Work to complete:
All lines from the one containing "add('panelWing', g, M.teal, panel);" down to the one containing "0.004, model, 0.5);", both ends included, are to be given again exactly; omit the rest of the listing below.

Raw data:
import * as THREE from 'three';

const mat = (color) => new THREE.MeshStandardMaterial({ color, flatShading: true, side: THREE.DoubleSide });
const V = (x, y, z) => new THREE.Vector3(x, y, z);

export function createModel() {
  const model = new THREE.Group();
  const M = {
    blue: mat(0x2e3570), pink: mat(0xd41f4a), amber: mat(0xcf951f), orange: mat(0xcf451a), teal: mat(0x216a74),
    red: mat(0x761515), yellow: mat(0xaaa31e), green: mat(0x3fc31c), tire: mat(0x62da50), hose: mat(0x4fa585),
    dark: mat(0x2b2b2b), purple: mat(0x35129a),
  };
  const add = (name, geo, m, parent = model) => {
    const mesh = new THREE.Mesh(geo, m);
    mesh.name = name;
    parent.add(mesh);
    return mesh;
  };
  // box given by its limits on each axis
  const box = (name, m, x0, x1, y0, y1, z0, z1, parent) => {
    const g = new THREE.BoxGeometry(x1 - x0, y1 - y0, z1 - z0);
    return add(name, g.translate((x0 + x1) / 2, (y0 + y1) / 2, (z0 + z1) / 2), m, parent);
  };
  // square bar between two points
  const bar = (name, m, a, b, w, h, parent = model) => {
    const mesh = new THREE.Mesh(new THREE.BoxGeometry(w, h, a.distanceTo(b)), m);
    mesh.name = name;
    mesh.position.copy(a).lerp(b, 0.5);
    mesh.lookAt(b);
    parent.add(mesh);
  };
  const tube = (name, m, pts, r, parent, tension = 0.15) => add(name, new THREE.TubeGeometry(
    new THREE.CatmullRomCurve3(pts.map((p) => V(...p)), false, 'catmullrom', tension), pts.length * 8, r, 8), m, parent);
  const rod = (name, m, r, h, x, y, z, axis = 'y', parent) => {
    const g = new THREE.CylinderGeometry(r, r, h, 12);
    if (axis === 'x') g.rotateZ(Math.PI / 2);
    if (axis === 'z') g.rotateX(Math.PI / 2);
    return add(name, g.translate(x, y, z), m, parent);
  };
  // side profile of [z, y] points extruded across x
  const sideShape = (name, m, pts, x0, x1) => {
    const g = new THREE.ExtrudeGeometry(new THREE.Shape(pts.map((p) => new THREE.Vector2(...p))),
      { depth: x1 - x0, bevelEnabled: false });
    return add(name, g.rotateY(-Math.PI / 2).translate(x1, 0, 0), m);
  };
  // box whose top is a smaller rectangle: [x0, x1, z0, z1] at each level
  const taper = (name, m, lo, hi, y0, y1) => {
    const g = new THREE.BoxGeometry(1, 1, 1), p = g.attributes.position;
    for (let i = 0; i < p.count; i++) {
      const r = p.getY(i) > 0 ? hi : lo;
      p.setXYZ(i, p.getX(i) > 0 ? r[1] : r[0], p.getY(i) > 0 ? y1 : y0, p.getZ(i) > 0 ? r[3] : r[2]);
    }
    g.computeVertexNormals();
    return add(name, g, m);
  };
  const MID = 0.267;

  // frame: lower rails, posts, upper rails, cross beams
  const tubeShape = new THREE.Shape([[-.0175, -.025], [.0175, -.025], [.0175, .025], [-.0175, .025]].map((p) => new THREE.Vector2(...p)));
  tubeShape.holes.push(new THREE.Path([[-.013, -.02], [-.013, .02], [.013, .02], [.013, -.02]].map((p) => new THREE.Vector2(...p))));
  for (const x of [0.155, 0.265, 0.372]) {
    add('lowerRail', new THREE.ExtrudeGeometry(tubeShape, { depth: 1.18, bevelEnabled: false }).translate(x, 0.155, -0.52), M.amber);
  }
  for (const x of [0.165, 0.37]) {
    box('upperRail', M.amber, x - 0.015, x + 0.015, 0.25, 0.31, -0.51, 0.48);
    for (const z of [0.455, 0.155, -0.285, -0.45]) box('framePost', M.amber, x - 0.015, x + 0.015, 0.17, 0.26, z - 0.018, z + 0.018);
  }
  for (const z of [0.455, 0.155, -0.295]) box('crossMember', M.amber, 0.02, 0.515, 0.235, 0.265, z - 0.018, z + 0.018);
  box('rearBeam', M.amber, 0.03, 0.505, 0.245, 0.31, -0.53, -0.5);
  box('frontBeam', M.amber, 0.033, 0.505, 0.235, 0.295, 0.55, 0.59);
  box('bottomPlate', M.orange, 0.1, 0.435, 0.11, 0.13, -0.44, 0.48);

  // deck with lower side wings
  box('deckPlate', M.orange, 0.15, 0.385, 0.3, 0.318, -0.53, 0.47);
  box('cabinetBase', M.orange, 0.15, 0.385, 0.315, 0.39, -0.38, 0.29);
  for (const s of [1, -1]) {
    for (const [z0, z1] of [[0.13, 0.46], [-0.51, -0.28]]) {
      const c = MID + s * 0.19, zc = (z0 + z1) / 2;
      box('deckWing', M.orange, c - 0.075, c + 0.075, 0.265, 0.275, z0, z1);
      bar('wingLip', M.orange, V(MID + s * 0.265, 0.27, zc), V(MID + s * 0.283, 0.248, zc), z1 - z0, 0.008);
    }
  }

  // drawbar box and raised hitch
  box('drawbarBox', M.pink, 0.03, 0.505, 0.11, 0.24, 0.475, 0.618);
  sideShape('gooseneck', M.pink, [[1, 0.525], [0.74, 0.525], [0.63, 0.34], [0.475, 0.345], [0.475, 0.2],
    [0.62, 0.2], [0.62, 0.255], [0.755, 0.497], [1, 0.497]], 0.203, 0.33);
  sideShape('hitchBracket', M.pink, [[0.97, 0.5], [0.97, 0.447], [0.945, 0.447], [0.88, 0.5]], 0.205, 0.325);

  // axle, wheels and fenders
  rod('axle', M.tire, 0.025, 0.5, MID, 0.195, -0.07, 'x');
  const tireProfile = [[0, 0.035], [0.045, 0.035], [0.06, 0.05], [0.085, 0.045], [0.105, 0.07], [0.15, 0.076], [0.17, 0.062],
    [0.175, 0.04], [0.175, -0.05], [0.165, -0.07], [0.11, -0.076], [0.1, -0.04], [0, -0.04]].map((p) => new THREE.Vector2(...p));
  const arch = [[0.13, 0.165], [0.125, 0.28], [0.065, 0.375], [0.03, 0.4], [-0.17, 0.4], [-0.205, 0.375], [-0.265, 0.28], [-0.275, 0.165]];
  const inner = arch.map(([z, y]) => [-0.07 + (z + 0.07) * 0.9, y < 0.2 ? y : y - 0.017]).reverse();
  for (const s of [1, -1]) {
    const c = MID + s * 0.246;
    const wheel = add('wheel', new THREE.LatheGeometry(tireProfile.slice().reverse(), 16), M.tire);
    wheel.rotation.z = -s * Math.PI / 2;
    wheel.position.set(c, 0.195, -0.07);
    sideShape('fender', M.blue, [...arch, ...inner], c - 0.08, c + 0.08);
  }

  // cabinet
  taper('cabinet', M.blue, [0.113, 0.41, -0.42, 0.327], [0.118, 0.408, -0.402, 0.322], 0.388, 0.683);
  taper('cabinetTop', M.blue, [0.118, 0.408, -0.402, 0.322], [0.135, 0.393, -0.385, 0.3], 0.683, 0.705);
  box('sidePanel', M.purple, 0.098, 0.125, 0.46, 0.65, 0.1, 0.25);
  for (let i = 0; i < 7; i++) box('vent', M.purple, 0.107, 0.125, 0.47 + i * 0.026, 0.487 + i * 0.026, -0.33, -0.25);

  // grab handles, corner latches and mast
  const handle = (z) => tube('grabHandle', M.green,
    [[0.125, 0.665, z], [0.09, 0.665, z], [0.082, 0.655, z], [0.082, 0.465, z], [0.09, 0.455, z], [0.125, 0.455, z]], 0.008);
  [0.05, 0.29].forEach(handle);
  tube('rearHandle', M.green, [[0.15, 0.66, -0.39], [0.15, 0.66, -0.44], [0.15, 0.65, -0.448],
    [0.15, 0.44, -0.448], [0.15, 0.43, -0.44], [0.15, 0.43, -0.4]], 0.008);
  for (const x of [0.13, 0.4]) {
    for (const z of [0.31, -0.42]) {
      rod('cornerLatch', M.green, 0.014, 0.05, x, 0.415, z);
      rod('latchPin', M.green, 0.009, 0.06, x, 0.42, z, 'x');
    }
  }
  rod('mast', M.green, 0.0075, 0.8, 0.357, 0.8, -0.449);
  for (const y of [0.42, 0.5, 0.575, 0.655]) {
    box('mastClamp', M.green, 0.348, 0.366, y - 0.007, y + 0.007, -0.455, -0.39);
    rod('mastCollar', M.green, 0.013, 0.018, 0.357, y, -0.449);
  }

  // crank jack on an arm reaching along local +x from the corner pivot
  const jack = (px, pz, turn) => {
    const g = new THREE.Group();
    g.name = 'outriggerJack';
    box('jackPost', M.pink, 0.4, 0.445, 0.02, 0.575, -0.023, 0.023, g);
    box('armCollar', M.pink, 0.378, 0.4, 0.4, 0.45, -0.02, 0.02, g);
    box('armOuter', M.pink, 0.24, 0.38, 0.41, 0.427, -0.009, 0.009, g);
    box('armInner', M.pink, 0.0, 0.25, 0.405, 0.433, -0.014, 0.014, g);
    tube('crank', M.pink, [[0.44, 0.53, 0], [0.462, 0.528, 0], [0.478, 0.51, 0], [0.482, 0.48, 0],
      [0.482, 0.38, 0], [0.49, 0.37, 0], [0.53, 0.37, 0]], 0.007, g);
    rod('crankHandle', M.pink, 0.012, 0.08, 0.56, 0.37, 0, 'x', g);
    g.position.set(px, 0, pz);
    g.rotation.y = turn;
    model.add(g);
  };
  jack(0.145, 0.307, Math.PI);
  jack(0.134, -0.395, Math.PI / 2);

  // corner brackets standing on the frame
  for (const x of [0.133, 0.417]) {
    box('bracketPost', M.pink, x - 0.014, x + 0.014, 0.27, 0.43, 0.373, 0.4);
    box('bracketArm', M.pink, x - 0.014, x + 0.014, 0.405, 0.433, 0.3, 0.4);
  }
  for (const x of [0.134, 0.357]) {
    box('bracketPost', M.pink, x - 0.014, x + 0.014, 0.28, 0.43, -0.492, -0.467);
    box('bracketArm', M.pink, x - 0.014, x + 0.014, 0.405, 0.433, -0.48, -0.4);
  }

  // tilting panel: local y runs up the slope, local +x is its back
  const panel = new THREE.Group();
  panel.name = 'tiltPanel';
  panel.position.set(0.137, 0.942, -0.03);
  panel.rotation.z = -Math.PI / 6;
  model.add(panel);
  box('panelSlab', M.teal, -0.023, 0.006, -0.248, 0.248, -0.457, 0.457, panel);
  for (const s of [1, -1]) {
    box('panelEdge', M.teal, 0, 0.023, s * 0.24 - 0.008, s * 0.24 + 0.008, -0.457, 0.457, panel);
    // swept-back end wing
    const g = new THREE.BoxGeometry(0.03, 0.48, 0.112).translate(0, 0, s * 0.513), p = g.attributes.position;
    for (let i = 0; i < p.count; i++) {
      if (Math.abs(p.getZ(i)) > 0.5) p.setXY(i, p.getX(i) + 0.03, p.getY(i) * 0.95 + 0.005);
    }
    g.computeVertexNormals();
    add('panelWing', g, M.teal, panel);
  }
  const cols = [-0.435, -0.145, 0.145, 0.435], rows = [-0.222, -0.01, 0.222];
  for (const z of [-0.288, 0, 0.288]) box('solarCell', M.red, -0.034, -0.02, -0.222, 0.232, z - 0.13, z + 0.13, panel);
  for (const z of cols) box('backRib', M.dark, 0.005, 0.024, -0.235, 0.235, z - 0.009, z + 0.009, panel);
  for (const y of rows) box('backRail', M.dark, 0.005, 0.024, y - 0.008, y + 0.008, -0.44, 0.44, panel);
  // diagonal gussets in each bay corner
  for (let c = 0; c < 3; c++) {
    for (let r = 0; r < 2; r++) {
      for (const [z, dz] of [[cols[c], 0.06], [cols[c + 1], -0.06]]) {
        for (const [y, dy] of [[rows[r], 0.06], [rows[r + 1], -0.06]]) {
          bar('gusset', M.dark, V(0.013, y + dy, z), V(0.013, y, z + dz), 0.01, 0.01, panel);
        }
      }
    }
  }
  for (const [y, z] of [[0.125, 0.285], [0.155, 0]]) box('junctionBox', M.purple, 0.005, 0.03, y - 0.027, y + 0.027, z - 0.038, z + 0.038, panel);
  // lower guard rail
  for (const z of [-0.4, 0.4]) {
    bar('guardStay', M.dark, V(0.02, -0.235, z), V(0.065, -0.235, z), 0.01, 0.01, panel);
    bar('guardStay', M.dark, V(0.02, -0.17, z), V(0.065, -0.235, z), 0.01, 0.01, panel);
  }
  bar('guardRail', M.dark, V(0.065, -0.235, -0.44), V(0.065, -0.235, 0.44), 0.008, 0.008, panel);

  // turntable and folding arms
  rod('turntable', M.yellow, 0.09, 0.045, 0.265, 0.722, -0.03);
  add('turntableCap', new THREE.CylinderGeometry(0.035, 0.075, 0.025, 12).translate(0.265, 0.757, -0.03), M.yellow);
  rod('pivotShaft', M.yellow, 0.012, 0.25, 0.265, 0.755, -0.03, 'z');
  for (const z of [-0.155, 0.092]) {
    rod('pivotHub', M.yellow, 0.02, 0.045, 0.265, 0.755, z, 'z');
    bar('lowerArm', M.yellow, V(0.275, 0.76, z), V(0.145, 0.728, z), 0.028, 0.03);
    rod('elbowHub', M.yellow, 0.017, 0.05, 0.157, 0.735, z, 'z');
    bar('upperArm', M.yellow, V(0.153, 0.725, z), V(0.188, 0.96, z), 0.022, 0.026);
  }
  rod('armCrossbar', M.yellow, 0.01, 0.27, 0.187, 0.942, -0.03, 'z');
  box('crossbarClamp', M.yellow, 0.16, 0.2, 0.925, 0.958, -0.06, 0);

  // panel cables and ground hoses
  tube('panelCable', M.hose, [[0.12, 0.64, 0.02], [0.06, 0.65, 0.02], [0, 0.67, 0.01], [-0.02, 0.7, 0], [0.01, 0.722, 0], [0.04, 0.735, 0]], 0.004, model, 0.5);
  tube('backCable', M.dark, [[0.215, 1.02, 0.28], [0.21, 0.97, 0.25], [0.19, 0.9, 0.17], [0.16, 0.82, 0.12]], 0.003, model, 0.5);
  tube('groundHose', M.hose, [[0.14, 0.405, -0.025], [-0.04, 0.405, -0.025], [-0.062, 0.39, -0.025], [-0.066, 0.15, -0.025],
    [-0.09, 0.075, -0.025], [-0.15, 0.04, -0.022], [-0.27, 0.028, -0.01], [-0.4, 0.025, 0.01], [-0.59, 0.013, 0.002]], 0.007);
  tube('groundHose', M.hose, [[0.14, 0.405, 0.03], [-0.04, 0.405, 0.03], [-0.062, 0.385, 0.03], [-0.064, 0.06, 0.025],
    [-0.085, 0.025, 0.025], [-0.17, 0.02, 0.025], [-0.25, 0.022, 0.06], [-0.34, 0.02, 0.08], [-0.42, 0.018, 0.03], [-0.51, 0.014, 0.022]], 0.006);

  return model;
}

Solution:
    add('panelWing', g, M.teal, panel);
  }
  const cols = [-0.435, -0.145, 0.145, 0.435], rows = [-0.222, -0.01, 0.222];
  for (const z of [-0.288, 0, 0.288]) box('solarCell', M.red, -0.034, -0.02, -0.222, 0.232, z - 0.13, z + 0.13, panel);
  for (const z of cols) box('backRib', M.dark, 0.005, 0.024, -0.235, 0.235, z - 0.009, z + 0.009, panel);
  for (const y of rows) box('backRail', M.dark, 0.005, 0.024, y - 0.008, y + 0.008, -0.44, 0.44, panel);
  // diagonal gussets in each bay corner
  for (let c = 0; c < 3; c++) {
    for (let r = 0; r < 2; r++) {
      for (const [z, dz] of [[cols[c], 0.06], [cols[c + 1], -0.06]]) {
        for (const [y, dy] of [[rows[r], 0.06], [rows[r + 1], -0.06]]) {
          bar('gusset', M.dark, V(0.013, y + dy, z), V(0.013, y, z + dz), 0.01, 0.01, panel);
        }
      }
    }
  }
  for (const [y, z] of [[0.125, 0.285], [0.155, 0]]) box('junctionBox', M.purple, 0.005, 0.03, y - 0.027, y + 0.027, z - 0.038, z + 0.038, panel);
  // lower guard rail
  for (const z of [-0.4, 0.4]) {
    bar('guardStay', M.dark, V(0.02, -0.235, z), V(0.065, -0.235, z), 0.01, 0.01, panel);
    bar('guardStay', M.dark, V(0.02, -0.17, z), V(0.065, -0.235, z), 0.01, 0.01, panel);
  }
  bar('guardRail', M.dark, V(0.065, -0.235, -0.44), V(0.065, -0.235, 0.44), 0.008, 0.008, panel);

  // turntable and folding arms
  rod('turntable', M.yellow, 0.09, 0.045, 0.265, 0.722, -0.03);
  add('turntableCap', new THREE.CylinderGeometry(0.035, 0.075, 0.025, 12).translate(0.265, 0.757, -0.03), M.yellow);
  rod('pivotShaft', M.yellow, 0.012, 0.25, 0.265, 0.755, -0.03, 'z');
  for (const z of [-0.155, 0.092]) {
    rod('pivotHub', M.yellow, 0.02, 0.045, 0.265, 0.755, z, 'z');
    bar('lowerArm', M.yellow, V(0.275, 0.76, z), V(0.145, 0.728, z), 0.028, 0.03);
    rod('elbowHub', M.yellow, 0.017, 0.05, 0.157, 0.735, z, 'z');
    bar('upperArm', M.yellow, V(0.153, 0.725, z), V(0.188, 0.96, z), 0.022, 0.026);
  }
  rod('armCrossbar', M.yellow, 0.01, 0.27, 0.187, 0.942, -0.03, 'z');
  box('crossbarClamp', M.yellow, 0.16, 0.2, 0.925, 0.958, -0.06, 0);

  // panel cables and ground hoses
  tube('panelCable', M.hose, [[0.12, 0.64, 0.02], [0.06, 0.65, 0.02], [0, 0.67, 0.01], [-0.02, 0.7, 0], [0.01, 0.722, 0], [0.04, 0.735, 0]], 0.004, model, 0.5);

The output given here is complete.